In the 76th APOSS session, Haemin Jee (Stanford) presented her paper arguing that autocrats strategically engage in institutional proliferation, the creation of new information-gathering and punitive institutions. Pearce Edwards (Carnegie Mellon University), Ji Yeon Hong (Hong Kong University of Science and Technology), Jieun Kim (University of Pennsylvania) provided very helpful comments on theoretical and empirical matters.
In the 75th APOSS session, Zeren Li (Yale) presented his paper arguing that the post-government career concerns of public officials distort public resource allocation while still in office. Junyan Jiang (Columbia) and Trevor Incerti (Yale) provided very helpful comments on theoretical and empirical matters.

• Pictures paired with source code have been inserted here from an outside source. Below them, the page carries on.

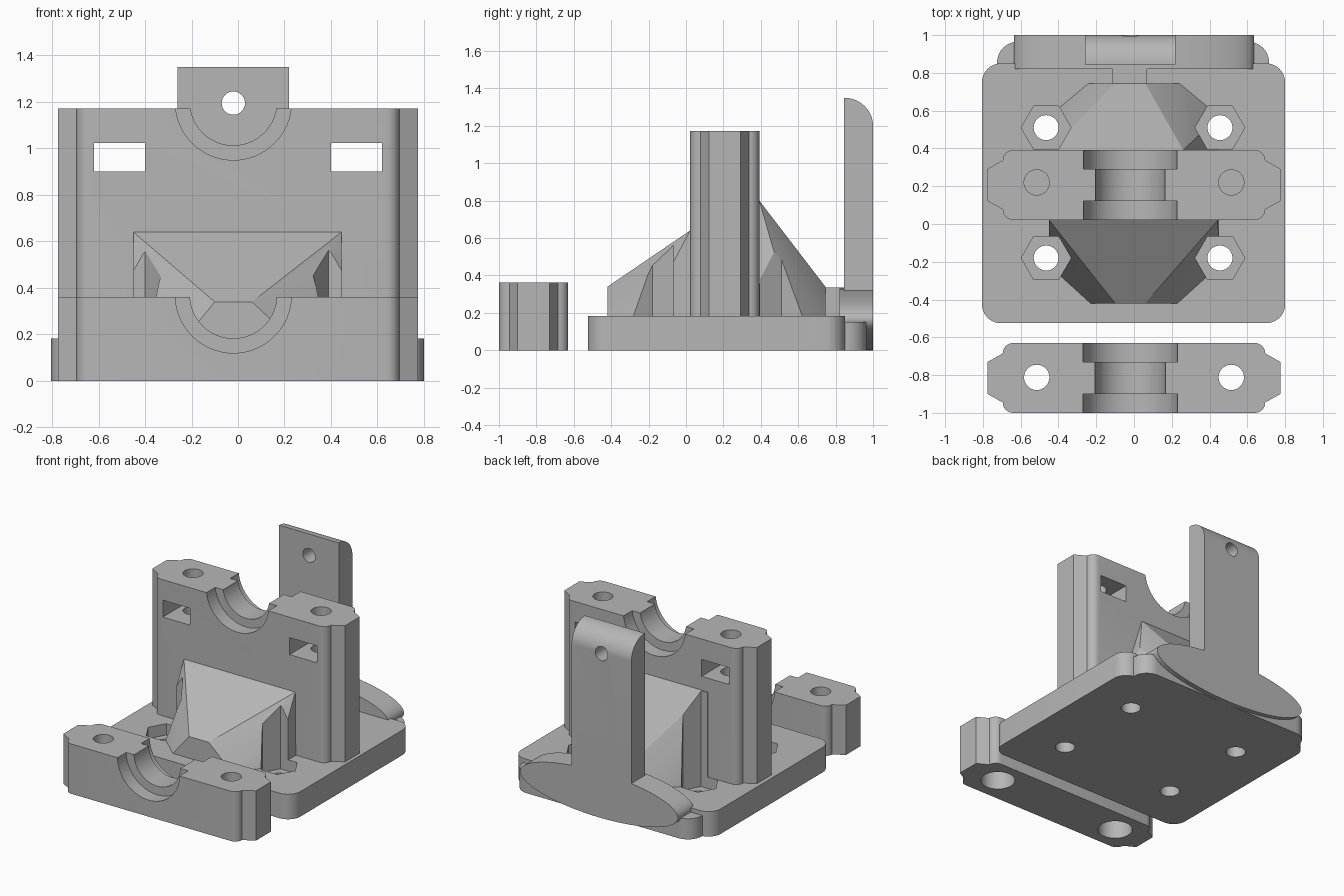
import bpy, bmesh, math
from mathutils import Vector

if "Cube" in bpy.data.objects:
    bpy.data.objects.remove(bpy.data.objects["Cube"])

grey = bpy.data.materials.new("plain_grey")
grey.diffuse_color = (0.47, 0.47, 0.47, 1)
grey.use_nodes = True
grey.node_tree.nodes["Principled BSDF"].inputs["Base Color"].default_value = grey.diffuse_color


def finish(name, bm):
    bmesh.ops.recalc_face_normals(bm, faces=bm.faces[:])
    mesh = bpy.data.meshes.new(name)
    bm.to_mesh(mesh)
    bm.free()
    ob = bpy.data.objects.new(name, mesh)
    bpy.context.collection.objects.link(ob)
    mesh.materials.append(grey)
    return ob


def prism(name, pts, lo, hi, axis="z"):
    """Extrude a closed 2D profile along z (x,y), y (x,z) or x (y,z)."""
    place = {"z": lambda a, b, t: (a, b, t),
             "y": lambda a, b, t: (a, t, b),
             "x": lambda a, b, t: (t, a, b)}[axis]
    bm = bmesh.new()
    low = [bm.verts.new(place(a, b, lo)) for a, b in pts]
    high = [bm.verts.new(place(a, b, hi)) for a, b in pts]
    bm.faces.new(low)
    bm.faces.new(high)
    n = len(pts)
    for i in range(n):
        j = (i + 1) % n
        bm.faces.new((low[i], low[j], high[j], high[i]))
    return finish(name, bm)


def arc(cx, cy, rx, ry, a0, a1, n):
    return [(cx + rx * math.cos(math.radians(a0 + (a1 - a0) * i / n)),
             cy + ry * math.sin(math.radians(a0 + (a1 - a0) * i / n))) for i in range(n + 1)]


def ring(cx, cy, rx, ry=None, n=48):
    return arc(cx, cy, rx, ry or rx, 0, 360, n)[:-1]


def rect(x0, x1, y0, y1):
    return [(x0, y0), (x1, y0), (x1, y1), (x0, y1)]


def round_rect(x0, x1, y0, y1, r):
    return (arc(x1 - r, y1 - r, r, r, 0, 90, 10) + arc(x0 + r, y1 - r, r, r, 90, 180, 10)
            + arc(x0 + r, y0 + r, r, r, 180, 270, 10) + arc(x1 - r, y0 + r, r, r, 270, 360, 10))


def hull(name, pts):
    bm = bmesh.new()
    verts = [bm.verts.new(p) for p in pts]
    res = bmesh.ops.convex_hull(bm, input=verts)
    junk = {v for v in res["geom_interior"] + res["geom_unused"]
            if isinstance(v, bmesh.types.BMVert)}
    bmesh.ops.delete(bm, geom=list(junk), context="VERTS")
    bmesh.ops.dissolve_limit(bm, angle_limit=0.01, verts=bm.verts[:], edges=bm.edges[:])
    return finish(name, bm)


def combine(target, tools, operation):
    bpy.context.view_layer.objects.active = target
    for tool in tools:
        mod = target.modifiers.new("cut", "BOOLEAN")
        mod.operation = operation
        mod.solver = "EXACT"
        mod.object = tool
        bpy.ops.object.modifier_apply(modifier=mod.name)
        bpy.data.objects.remove(tool)


def block(name, cy, z0, z1):
    """Bearing block outline with rounded corners and side ribs."""
    q = arc(0.64, 0.13, 0.055, 0.055, 90, 0, 6) + [(0.775, 0.085)]
    right = q + [(x, -y) for x, y in reversed(q)]
    pts = right + [(-x, y) for x, y in reversed(right)]
    return prism(name, [(x, y + cy) for x, y in pts], z0, z1)


def groove(cy, z):
    """Narrow bore plus a wider seat at each face."""
    return [prism("bore", ring(-0.02, z, 0.187, n=64), cy - 0.3, cy + 0.3, "y"),
            prism("front_seat", ring(-0.02, z, 0.25, n=64), cy - 0.25, cy - 0.085, "y"),
            prism("rear_seat", ring(-0.02, z, 0.25, n=64), cy + 0.085, cy + 0.25, "y")]


# bearing stand: base plate, upright block, rear foot and tab
stand = prism("bearing_stand", round_rect(-0.805, 0.8, -0.525, 0.85, 0.1), 0, 0.182)
upright = block("upright", 0.207, 0.09, 1.172)
combine(upright, groove(0.207, 1.2), "DIFFERENCE")

# sloped gussets in front of and behind the upright
front_gusset = hull("front_gusset", [
    (-0.45, 0.1, 0.64), (0.445, 0.1, 0.64), (-0.45, 0.022, 0.64), (0.445, 0.022, 0.64),
    (-0.10, -0.42, 0.34), (0.06, -0.42, 0.34)]
    + [(x * s, y, z) for s in (-1, 1) for z in (0.12, 0.182)
       for x, y in ((0.23, -0.42), (0.45, -0.22), (0.45, 0.1))])
rear_gusset = hull("rear_gusset", [
    (-0.45, 0.3, 0.80), (0.26, 0.3, 0.80), (-0.45, 0.392, 0.80), (0.26, 0.392, 0.80),
    (-0.10, 0.745, 0.34), (0.06, 0.745, 0.34)]
    + [(x * s, y, z) for s in (-1, 1) for z in (0.12, 0.182)
       for x, y in ((0.24, 0.745), (0.45, 0.57), (0.45, 0.3))])

neck = prism("neck", rect(-0.115, 0.07, 0.70, 0.86), 0.1, 0.335)
ears = prism("foot_ears", round_rect(-0.725, 0.715, 0.70, 0.965, 0.11), 0, 0.15)
foot = prism("oval_foot", ring(0, 0.165, 0.635, 0.165, 96), 0.82, 1.0, "y")
tab = prism("tab", [(0.845, 0.15), (1.0, 0.15)] + arc(0.845, 1.2, 0.155, 0.15, 0, 90, 16),
            -0.26, 0.22, "x")
combine(stand, [upright, front_gusset, rear_gusset, neck, ears, foot, tab], "UNION")

# screw holes, nut pockets and nut slots
cutters = [prism("tab_hole", ring(-0.02, 1.195, 0.05), 0.7, 1.2, "y")]
for s in (-1, 1):
    for y in (-0.18, 0.51):
        x = s * 0.46 - 0.005
        cutters.append(prism("base_hole", ring(x, y, 0.066), -0.1, 0.15))
        cutters.append(prism("nut_pocket", ring(x, y, 0.132, n=6), 0.10, 1.0))
    cutters.append(prism("cap_screw_hole", ring(s * 0.515, 0.22, 0.067), 0.75, 1.4))
    cutters.append(prism("nut_slot", rect(s * 0.51 - 0.11, s * 0.51 + 0.11, -0.1, 0.5), 0.90, 1.023))
combine(stand, cutters, "DIFFERENCE")

# loose clamp cap in front, with counterbored screw holes
cap = block("clamp_cap", -0.815, 0, 0.362)
cutters = groove(-0.815, 0.37)
for s in (-1, 1):
    cutters.append(prism("cap_hole", ring(s * 0.515, -0.812, 0.067), -0.1, 0.5))
    cutters.append(prism("counterbore", ring(s * 0.515, -0.812, 0.115), -0.1, 0.14))
combine(cap, cutters, "DIFFERENCE")

# smooth curved walls, keep edges sharp
for ob in (stand, cap):
    bpy.ops.object.select_all(action="DESELECT")
    ob.select_set(True)
    bpy.context.view_layer.objects.active = ob
    bpy.ops.object.shade_smooth_by_angle(angle=math.radians(20))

In the 72nd APOSS session, Masaaki Higashijima (Tohoku University) presented his paper with Susumu Annaka (Waseda University) and Gento Kato (Nazarbayev University) on how ordinary citizens respond to government-sponsored information in autocracies. James R. Hollyer (Minnesota), Sarah Wilson Sokhey (Colorado), Scott Radnitz (Washington), and Colleen Wood (Cornell) offered really helpful comments of all manner of issues.
In the 71st APOSS session, Colleen Wood (Columbia) presented her paper on how civil society actors in authoritarian states use the internet to mobilize and advocate for rights claims. Diana Fu (Toronto) and Masaaki Higashijima (Tohoku) provided extremely detailed comments on theoretical and conceptual issues.

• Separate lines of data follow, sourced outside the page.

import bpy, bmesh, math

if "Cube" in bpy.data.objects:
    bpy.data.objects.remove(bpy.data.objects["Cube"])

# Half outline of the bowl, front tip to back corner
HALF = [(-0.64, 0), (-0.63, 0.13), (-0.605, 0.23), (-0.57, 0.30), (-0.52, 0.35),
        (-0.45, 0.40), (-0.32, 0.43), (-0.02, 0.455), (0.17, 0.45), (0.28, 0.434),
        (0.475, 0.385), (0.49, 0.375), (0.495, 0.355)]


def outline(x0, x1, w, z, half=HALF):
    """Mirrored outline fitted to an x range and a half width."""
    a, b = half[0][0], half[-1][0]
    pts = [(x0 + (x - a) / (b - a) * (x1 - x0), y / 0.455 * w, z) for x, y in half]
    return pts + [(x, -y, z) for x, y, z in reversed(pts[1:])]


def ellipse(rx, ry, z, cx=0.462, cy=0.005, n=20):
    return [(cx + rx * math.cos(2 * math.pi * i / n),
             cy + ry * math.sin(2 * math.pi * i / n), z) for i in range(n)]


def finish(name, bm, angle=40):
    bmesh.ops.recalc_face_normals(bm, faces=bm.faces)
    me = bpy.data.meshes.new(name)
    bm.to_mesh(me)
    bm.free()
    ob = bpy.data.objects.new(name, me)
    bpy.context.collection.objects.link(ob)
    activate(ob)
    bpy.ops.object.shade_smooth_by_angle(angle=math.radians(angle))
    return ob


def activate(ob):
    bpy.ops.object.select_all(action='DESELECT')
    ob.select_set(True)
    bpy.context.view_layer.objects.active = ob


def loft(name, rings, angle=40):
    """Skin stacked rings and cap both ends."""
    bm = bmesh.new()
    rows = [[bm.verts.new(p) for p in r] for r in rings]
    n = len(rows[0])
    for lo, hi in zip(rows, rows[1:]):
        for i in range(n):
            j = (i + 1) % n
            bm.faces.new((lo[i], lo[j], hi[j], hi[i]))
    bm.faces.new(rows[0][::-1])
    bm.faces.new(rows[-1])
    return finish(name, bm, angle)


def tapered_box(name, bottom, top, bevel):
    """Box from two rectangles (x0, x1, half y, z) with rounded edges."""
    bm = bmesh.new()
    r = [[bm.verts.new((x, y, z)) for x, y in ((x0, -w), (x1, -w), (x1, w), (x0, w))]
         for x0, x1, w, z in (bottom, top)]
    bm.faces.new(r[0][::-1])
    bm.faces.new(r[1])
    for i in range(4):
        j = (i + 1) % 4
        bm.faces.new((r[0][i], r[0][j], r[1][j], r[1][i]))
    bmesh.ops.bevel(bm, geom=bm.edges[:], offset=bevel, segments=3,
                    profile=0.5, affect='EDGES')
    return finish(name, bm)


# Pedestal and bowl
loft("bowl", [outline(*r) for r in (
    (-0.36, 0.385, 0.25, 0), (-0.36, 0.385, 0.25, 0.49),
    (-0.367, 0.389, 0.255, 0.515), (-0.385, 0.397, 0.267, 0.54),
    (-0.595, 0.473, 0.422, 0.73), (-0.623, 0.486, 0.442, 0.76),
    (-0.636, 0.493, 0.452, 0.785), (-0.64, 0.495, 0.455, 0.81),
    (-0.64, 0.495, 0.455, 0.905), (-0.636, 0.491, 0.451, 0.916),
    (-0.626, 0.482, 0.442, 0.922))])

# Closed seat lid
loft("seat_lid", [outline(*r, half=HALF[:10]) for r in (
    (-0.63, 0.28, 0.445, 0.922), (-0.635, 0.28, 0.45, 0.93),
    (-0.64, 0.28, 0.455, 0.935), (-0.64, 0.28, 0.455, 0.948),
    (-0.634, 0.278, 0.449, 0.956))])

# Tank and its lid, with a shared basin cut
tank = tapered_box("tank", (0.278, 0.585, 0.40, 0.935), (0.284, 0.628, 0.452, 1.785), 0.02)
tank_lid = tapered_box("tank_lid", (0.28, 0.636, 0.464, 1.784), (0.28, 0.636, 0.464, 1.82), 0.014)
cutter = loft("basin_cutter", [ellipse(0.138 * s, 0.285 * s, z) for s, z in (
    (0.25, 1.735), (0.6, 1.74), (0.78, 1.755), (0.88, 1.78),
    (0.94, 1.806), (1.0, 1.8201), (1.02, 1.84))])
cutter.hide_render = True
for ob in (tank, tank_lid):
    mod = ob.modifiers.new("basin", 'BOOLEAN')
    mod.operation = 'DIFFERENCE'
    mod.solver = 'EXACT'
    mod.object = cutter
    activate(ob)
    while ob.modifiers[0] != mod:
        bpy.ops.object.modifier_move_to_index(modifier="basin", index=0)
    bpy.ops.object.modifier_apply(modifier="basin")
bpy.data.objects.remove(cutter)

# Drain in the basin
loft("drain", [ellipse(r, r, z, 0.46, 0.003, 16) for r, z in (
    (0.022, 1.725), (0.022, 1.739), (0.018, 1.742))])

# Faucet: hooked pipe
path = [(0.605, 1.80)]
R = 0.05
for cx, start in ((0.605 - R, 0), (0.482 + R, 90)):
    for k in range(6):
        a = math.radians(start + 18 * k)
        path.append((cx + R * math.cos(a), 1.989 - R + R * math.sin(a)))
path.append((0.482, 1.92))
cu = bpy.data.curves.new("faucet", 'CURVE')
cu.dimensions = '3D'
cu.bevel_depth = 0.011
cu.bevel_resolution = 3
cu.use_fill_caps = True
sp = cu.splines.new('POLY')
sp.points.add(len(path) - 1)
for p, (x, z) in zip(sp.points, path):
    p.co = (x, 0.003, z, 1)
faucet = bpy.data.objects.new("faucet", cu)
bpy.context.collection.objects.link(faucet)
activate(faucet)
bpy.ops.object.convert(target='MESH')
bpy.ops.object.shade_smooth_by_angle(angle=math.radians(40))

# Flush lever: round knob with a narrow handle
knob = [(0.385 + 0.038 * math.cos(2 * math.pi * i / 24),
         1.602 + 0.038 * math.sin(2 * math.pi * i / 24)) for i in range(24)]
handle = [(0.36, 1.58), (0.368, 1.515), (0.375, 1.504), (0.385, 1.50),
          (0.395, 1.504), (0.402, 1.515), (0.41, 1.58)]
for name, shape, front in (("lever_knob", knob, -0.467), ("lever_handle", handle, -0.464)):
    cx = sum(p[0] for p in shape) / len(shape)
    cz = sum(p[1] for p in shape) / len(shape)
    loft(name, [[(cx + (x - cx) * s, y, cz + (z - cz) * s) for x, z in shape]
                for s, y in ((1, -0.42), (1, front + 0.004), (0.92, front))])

In the 70th APOSS session, Samson Yuen (Hong Kong Baptist University) presented his paper on how social pressures play an important role in inducing people to self-censor when facing threats posed by repressive laws. Hans H. Tung (National Taiwan University) and Li Shao (Zhejiang) provided detailed comments on theoretical, conceptual, and empirical issues.

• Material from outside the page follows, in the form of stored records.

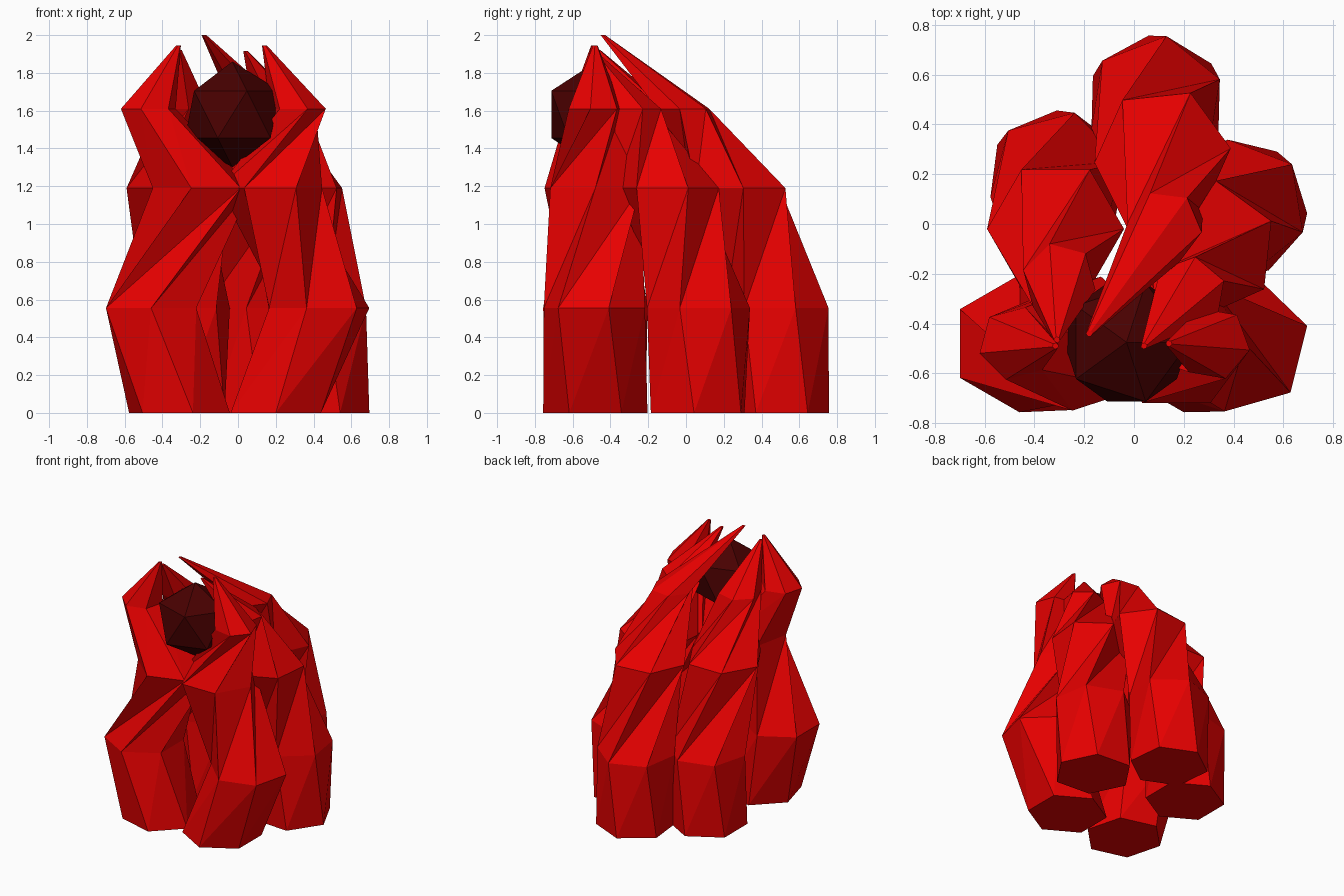
import bpy, bmesh, math

cube = bpy.data.objects.get("Cube")
if cube:
    bpy.data.objects.remove(cube, do_unlink=True)


def make_material(name, colour):
    mat = bpy.data.materials.new(name)
    mat.use_nodes = True
    mat.diffuse_color = colour
    bsdf = next(n for n in mat.node_tree.nodes if n.type == 'BSDF_PRINCIPLED')
    bsdf.inputs["Base Color"].default_value = colour
    return mat


red = make_material("bright red", (0.8, 0.0, 0.0, 1))
dark = make_material("dark maroon", (0.065, 0.0, 0.0, 1))

SIDES = 6
LEVELS = (0.0, 0.555, 1.19, 1.61)      # ring heights below the tip
RADII = (0.276, 0.276, 0.275, 0.15)    # ring radii below the tip


def add_object(name, bm, mat):
    mesh = bpy.data.meshes.new(name)
    bmesh.ops.recalc_face_normals(bm, faces=bm.faces)
    bm.to_mesh(mesh)
    bm.free()
    mesh.materials.append(mat)
    obj = bpy.data.objects.new(name, mesh)
    bpy.context.collection.objects.link(obj)
    return obj


def claw(name, centres, turns, tip):
    """Twisted six-sided column through the ring centres, ending in a sharp tip."""
    rings = [(x, y, z, r, t) for (x, y), z, r, t in zip(centres, LEVELS, RADII, turns)]
    rings.append((*tip, 0.013, turns[-1]))
    bm = bmesh.new()
    loops = []
    for x, y, z, r, turn in rings:
        angles = [math.radians(turn + 360 / SIDES * i) for i in range(SIDES)]
        loops.append([bm.verts.new((x + r * math.cos(a), y + r * math.sin(a), z))
                      for a in angles])
    for level, (low, high) in enumerate(zip(loops, loops[1:])):
        for i in range(SIDES):
            j = (i + 1) % SIDES
            if level == 0:      # the foot bulges outwards
                bm.faces.new((low[i], low[j], high[i]))
                bm.faces.new((low[j], high[j], high[i]))
            else:               # the upper sections fold inwards
                bm.faces.new((low[i], low[j], high[j]))
                bm.faces.new((low[i], high[j], high[i]))
    bm.faces.new(loops[0])
    bm.faces.new(loops[-1])
    return add_object(name, bm, red)


# Five claws: ring centres from the ground up, ring turns in degrees, tip
claw("front_right_claw",
     [(-0.31, -0.48), (-0.46, -0.48), (-0.19, -0.48), (-0.475, -0.48)],
     (-135, -90, -42, -45), (-0.315, -0.49, 1.945))
claw("front_left_claw",
     [(0.20, -0.48), (0.43, -0.485), (0.17, -0.48), (0.317, -0.48)],
     (-150, -104, -60, -10), (0.14, -0.48, 1.945))
claw("side_left_claw",
     [(0.42, 0.062), (0.42, 0.066), (0.30, -0.10), (0.22, -0.28)],
     (-64, -21, 24, 80), (0.04, -0.49, 1.915))
claw("back_claw",
     [(0.087, 0.482), (0.087, 0.482), (0.115, 0.275), (0.123, -0.015)],
     (-24, 21, 66, 113), (-0.18, -0.44, 2.0))
claw("side_right_claw",
     [(-0.31, 0.18), (-0.31, 0.18), (-0.315, -0.02), (-0.30, -0.225)],
     (-30, 15, 60, 105), (-0.31, -0.465, 1.92))

# Faceted orb gripped by the tips
bm = bmesh.new()
bmesh.ops.create_icosphere(bm, subdivisions=1, radius=0.28)
orb = add_object("orb", bm, dark)
orb.location = (-0.03, -0.475, 1.58)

In the 69th APOSS session, Dean Dulay (Singapore Management University) presented his paper with Edmund Malesky (Duke) on how interventions that facilitate organizational learning and coordination can greatly improve bureaucratic performance, even without significant institutional reform. Isabel Chew (UBC), Kyosuke Kikuta (Osaka), and Van Tran (Cornell) provided fantastic comments on theoretical, conceptual, and empirical issues.